- **DIRECTIONS FOR THIS TASK**: Begin with the line containing "STEP = 0.025" and copy every line after it to the end of the entries, exactly, leaving out the lines before it.

Dataset entries
═══

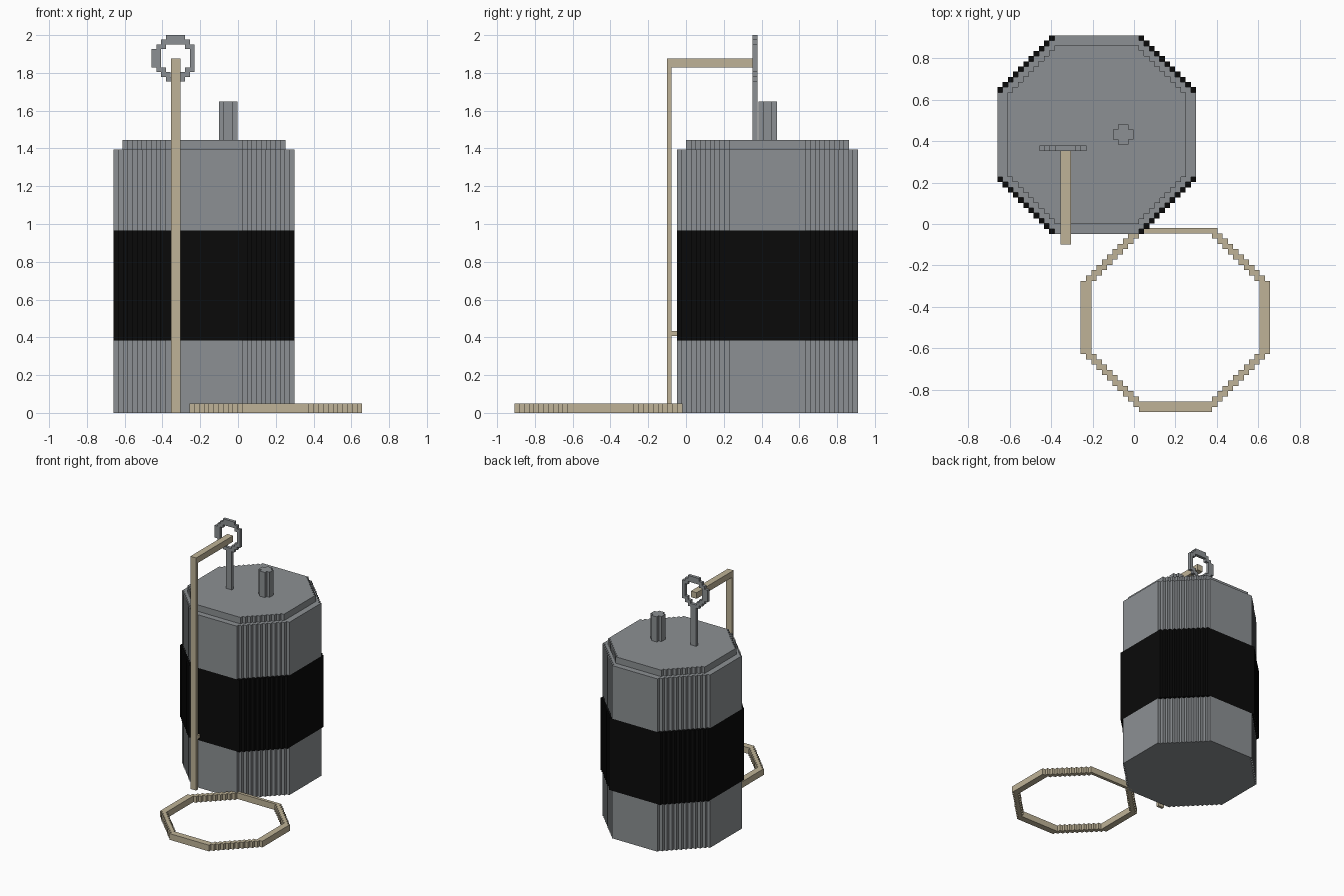
import bpy, bmesh
from mathutils import Vector

if "Cube" in bpy.data.objects:
    bpy.data.objects.remove(bpy.data.objects["Cube"])


def material(name, rgb):
    m = bpy.data.materials.new(name)
    m.diffuse_color = (*rgb, 1)
    m.use_nodes = True
    m.node_tree.nodes["Principled BSDF"].inputs["Base Color"].default_value = m.diffuse_color
    return m


GREY = material("steel grey", (0.262, 0.28, 0.292))
BLACK = material("band black", (0.003, 0.003, 0.003))
TAN = material("pale tan", (0.52, 0.45, 0.31))


def finish(bm, name, mat):
    bmesh.ops.recalc_face_normals(bm, faces=bm.faces[:])
    mesh = bpy.data.meshes.new(name)
    bm.to_mesh(mesh)
    bm.free()
    mesh.materials.append(mat)
    ob = bpy.data.objects.new(name, mesh)
    bpy.context.collection.objects.link(ob)
    return ob


def stair_octagon(cx, cy, half, flat, n, top=9.0):
    """Octagon outline with n square steps per corner; top clips local y."""
    s = (half - flat) / n
    quad = []
    for k in range(n):
        quad += [(half - k * s, flat + k * s), (half - (k + 1) * s, flat + k * s)]
    quad.append((flat, half))
    pts = []
    for _ in range(4):
        for x, y in quad:
            p = (round(cx + x, 5), round(cy + min(y, top), 5))
            if not pts or p != pts[-1]:
                pts.append(p)
        quad = [(-y, x) for x, y in quad]
    return pts


def prism(name, loops, z0, z1, mat):
    """Extrude an outline, with optional hole loops, from z0 to z1."""
    bm = bmesh.new()
    for loop in loops:
        vs = [bm.verts.new((x, y, z0)) for x, y in loop]
        for a, b in zip(vs, vs[1:] + vs[:1]):
            bm.edges.new((a, b))
    bmesh.ops.triangle_fill(bm, use_beauty=True, edges=bm.edges[:], normal=(0, 0, 1))
    ext = bmesh.ops.extrude_face_region(bm, geom=bm.faces[:], use_keep_orig=True)
    top = [g for g in ext["geom"] if isinstance(g, bmesh.types.BMVert)]
    bmesh.ops.translate(bm, verts=top, vec=(0, 0, z1 - z0))
    return finish(bm, name, mat)


def boxes(name, spans, mat):
    """One object from boxes given as (x0, x1, y0, y1, z0, z1)."""
    bm = bmesh.new()
    for x0, x1, y0, y1, z0, z1 in spans:
        vs = bmesh.ops.create_cube(bm, size=1)["verts"]
        for v in vs:
            v.co = Vector(((x0 + x1) / 2 + v.co.x * (x1 - x0),
                           (y0 + y1) / 2 + v.co.y * (y1 - y0),
                           (z0 + z1) / 2 + v.co.z * (z1 - z0)))
    return finish(bm, name, mat)


# Canister body with a slightly fuller black band and a recessed lid
CX, CY = -0.18, 0.431
STEP = 0.025
body = stair_octagon(CX, CY, 0.479, 0.204, 11)
band = stair_octagon(CX, CY, 0.479, 0.204 + STEP, 10)
lid = stair_octagon(CX, CY, 0.431, 0.204, 9)
prism("lower_body", [body], 0, 0.383, GREY)
prism("middle_band", [band], 0.383, 0.965, BLACK)
prism("upper_body", [body], 0.965, 1.394, GREY)
prism("lid", [lid], 1.394, 1.446, GREY)

# Cross-shaped knob on the lid
prism("lid_knob", [stair_octagon(-0.052, 0.432, 0.049, 0.0245, 1)], 1.446, 1.649, GREY)

# Pull ring on a thin stem, drawn as a cell pattern
PATTERN = ["...####..",
           "..######.",
           ".##....##",
           "##......#",
           "##......#",
           "##......#",
           "##......#",
           ".##....##",
           "..##..##.",
           "...####.."]
CELL_X, CELL_Z = 0.0252, 0.0245
Y0, Y1 = 0.353, 0.378
spans = []
for r, row in enumerate(PATTERN):
    c = 0
    while c < len(row):
        e = c
        while e < len(row) and row[e] == "#":
            e += 1
        if e > c:
            spans.append((-0.457 + c * CELL_X, -0.457 + e * CELL_X, Y0, Y1,
                          2 - (r + 1) * CELL_Z, 2 - r * CELL_Z))
        c = e + 1
boxes("pull_ring", spans, GREY)
PX0, PX1 = -0.355, -0.304
boxes("ring_stem", [(PX0, PX1, Y0, Y1, 1.446, 1.756)], GREY)

# Tan lever: long strip down the front, arm to the ring, small peg to the body
boxes("lever", [(PX0, PX1, -0.10, -0.078, 0, 1.877),
                (PX0, PX1, -0.078, 0.372, 1.828, 1.877),
                (PX0, PX1, -0.078, -0.048, 0.407, 0.433)], TAN)

# Loose tan hoop on the floor, trimmed by one step beside the body
outer = stair_octagon(0.2, -0.451, 0.457, 0.177, 11, top=0.457 - 0.28 / 11)
inner = stair_octagon(0.2, -0.451, 0.406, 0.177, 9)
prism("floor_hoop", [outer, inner], 0, 0.05, TAN)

═══

- **RESPONSE**:
STEP = 0.025
body = stair_octagon(CX, CY, 0.479, 0.204, 11)
band = stair_octagon(CX, CY, 0.479, 0.204 + STEP, 10)
lid = stair_octagon(CX, CY, 0.431, 0.204, 9)
prism("lower_body", [body], 0, 0.383, GREY)
prism("middle_band", [band], 0.383, 0.965, BLACK)
prism("upper_body", [body], 0.965, 1.394, GREY)
prism("lid", [lid], 1.394, 1.446, GREY)

# Cross-shaped knob on the lid
prism("lid_knob", [stair_octagon(-0.052, 0.432, 0.049, 0.0245, 1)], 1.446, 1.649, GREY)

# Pull ring on a thin stem, drawn as a cell pattern
PATTERN = ["...####..",
           "..######.",
           ".##....##",
           "##......#",
           "##......#",
           "##......#",
           "##......#",
           ".##....##",
           "..##..##.",
           "...####.."]
CELL_X, CELL_Z = 0.0252, 0.0245
Y0, Y1 = 0.353, 0.378
spans = []
for r, row in enumerate(PATTERN):
    c = 0
    while c < len(row):
        e = c
        while e < len(row) and row[e] == "#":
            e += 1
        if e > c:
            spans.append((-0.457 + c * CELL_X, -0.457 + e * CELL_X, Y0, Y1,
                          2 - (r + 1) * CELL_Z, 2 - r * CELL_Z))
        c = e + 1
boxes("pull_ring", spans, GREY)
PX0, PX1 = -0.355, -0.304
boxes("ring_stem", [(PX0, PX1, Y0, Y1, 1.446, 1.756)], GREY)

# Tan lever: long strip down the front, arm to the ring, small peg to the body
boxes("lever", [(PX0, PX1, -0.10, -0.078, 0, 1.877),
                (PX0, PX1, -0.078, 0.372, 1.828, 1.877),
                (PX0, PX1, -0.078, -0.048, 0.407, 0.433)], TAN)

# Loose tan hoop on the floor, trimmed by one step beside the body
outer = stair_octagon(0.2, -0.451, 0.457, 0.177, 11, top=0.457 - 0.28 / 11)
inner = stair_octagon(0.2, -0.451, 0.406, 0.177, 9)
prism("floor_hoop", [outer, inner], 0, 0.05, TAN)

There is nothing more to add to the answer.